*DATA FOR ANALYSIS*:
□ □ □ □ □ □ □

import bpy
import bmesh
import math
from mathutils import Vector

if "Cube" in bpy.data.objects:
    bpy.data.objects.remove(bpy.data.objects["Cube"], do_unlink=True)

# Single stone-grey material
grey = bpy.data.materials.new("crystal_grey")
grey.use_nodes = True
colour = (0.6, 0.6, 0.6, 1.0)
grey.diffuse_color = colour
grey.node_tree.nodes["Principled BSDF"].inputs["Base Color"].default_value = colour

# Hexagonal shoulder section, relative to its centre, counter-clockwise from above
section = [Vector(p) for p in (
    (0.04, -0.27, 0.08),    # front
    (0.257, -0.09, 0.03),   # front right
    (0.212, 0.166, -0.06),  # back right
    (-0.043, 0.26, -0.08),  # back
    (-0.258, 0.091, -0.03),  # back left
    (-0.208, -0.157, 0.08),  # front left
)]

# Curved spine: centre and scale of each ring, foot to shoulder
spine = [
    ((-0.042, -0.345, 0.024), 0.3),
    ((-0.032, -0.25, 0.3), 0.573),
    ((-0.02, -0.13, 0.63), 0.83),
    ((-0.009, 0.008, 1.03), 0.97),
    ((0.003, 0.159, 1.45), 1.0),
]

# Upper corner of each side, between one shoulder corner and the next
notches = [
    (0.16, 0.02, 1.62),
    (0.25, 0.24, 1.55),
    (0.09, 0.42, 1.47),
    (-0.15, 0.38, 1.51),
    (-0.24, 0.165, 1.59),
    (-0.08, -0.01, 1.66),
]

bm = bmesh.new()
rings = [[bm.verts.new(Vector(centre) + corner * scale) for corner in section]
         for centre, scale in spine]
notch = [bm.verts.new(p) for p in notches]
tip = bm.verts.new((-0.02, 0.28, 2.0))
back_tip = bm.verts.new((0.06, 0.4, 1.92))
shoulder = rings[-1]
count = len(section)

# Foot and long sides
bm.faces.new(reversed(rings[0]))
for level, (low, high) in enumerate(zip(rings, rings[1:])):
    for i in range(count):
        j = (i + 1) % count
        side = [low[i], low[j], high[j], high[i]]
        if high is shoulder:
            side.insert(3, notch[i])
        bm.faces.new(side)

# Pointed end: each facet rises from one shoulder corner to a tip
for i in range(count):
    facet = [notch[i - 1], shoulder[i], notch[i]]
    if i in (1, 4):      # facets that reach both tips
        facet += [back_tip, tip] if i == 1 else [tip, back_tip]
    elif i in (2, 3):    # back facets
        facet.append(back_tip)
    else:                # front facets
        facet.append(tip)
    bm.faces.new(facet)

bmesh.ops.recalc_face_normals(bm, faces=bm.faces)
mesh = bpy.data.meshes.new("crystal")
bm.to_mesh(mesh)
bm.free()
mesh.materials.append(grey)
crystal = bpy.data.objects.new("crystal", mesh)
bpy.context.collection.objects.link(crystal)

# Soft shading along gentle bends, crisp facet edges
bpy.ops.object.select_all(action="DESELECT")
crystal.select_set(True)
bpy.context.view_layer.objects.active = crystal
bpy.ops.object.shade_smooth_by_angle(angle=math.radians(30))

□ □ □ □ □ □ □

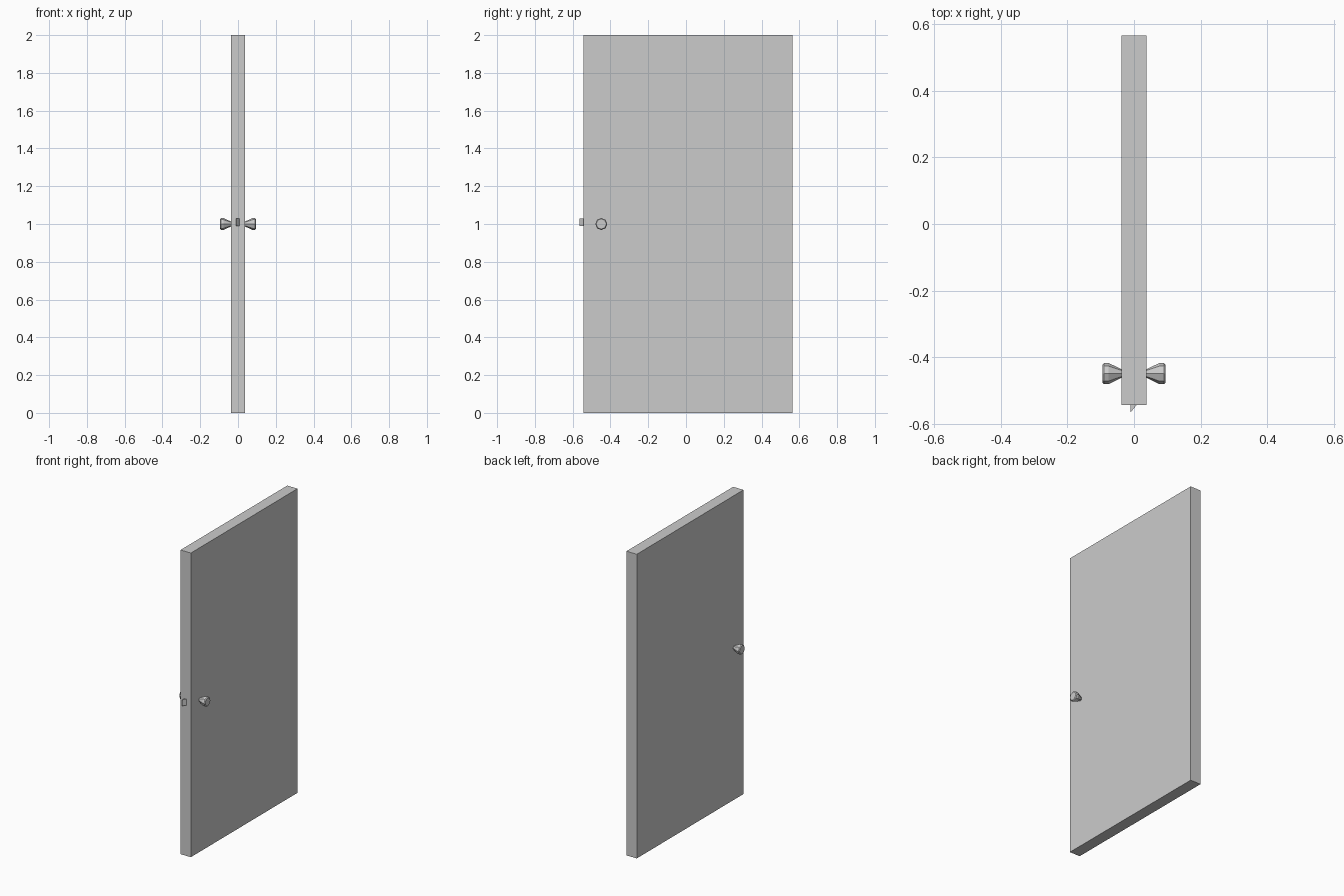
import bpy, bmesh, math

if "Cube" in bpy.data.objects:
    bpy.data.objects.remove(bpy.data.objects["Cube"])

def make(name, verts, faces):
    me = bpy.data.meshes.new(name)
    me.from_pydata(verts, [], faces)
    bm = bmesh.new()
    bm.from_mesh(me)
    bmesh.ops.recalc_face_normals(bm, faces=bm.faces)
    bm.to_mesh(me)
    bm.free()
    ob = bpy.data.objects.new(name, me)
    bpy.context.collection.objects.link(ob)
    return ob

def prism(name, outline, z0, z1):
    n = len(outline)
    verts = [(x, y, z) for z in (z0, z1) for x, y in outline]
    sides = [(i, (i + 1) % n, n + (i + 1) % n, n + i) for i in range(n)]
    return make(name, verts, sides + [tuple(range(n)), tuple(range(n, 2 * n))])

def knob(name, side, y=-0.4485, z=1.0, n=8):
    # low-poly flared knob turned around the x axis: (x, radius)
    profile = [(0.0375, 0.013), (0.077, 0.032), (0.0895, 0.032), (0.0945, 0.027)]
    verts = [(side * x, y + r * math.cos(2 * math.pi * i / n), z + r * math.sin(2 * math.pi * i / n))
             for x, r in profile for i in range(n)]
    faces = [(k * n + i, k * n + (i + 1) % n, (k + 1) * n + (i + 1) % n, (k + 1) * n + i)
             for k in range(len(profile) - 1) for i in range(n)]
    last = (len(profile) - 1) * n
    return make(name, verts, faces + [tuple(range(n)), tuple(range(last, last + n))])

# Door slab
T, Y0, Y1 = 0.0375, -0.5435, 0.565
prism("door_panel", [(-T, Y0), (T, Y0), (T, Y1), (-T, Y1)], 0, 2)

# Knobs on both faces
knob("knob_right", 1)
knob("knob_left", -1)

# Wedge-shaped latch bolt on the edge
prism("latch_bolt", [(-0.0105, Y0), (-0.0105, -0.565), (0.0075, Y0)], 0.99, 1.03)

□ □ □ □ □ □ □

*WHAT NEEDS TO BE DONE*: Given the records above, restate word for word only the lines starting at the one with "tip = bm.verts.new((-0.02, 0.28, 2.0))" and ending at the one with "bpy.ops.object.shade_smooth_by_angle(angle=math.radians(30))".

*ANSWER SECTION*:
tip = bm.verts.new((-0.02, 0.28, 2.0))
back_tip = bm.verts.new((0.06, 0.4, 1.92))
shoulder = rings[-1]
count = len(section)

# Foot and long sides
bm.faces.new(reversed(rings[0]))
for level, (low, high) in enumerate(zip(rings, rings[1:])):
    for i in range(count):
        j = (i + 1) % count
        side = [low[i], low[j], high[j], high[i]]
        if high is shoulder:
            side.insert(3, notch[i])
        bm.faces.new(side)

# Pointed end: each facet rises from one shoulder corner to a tip
for i in range(count):
    facet = [notch[i - 1], shoulder[i], notch[i]]
    if i in (1, 4):      # facets that reach both tips
        facet += [back_tip, tip] if i == 1 else [tip, back_tip]
    elif i in (2, 3):    # back facets
        facet.append(back_tip)
    else:                # front facets
        facet.append(tip)
    bm.faces.new(facet)

bmesh.ops.recalc_face_normals(bm, faces=bm.faces)
mesh = bpy.data.meshes.new("crystal")
bm.to_mesh(mesh)
bm.free()
mesh.materials.append(grey)
crystal = bpy.data.objects.new("crystal", mesh)
bpy.context.collection.objects.link(crystal)

# Soft shading along gentle bends, crisp facet edges
bpy.ops.object.select_all(action="DESELECT")
crystal.select_set(True)
bpy.context.view_layer.objects.active = crystal
bpy.ops.object.shade_smooth_by_angle(angle=math.radians(30))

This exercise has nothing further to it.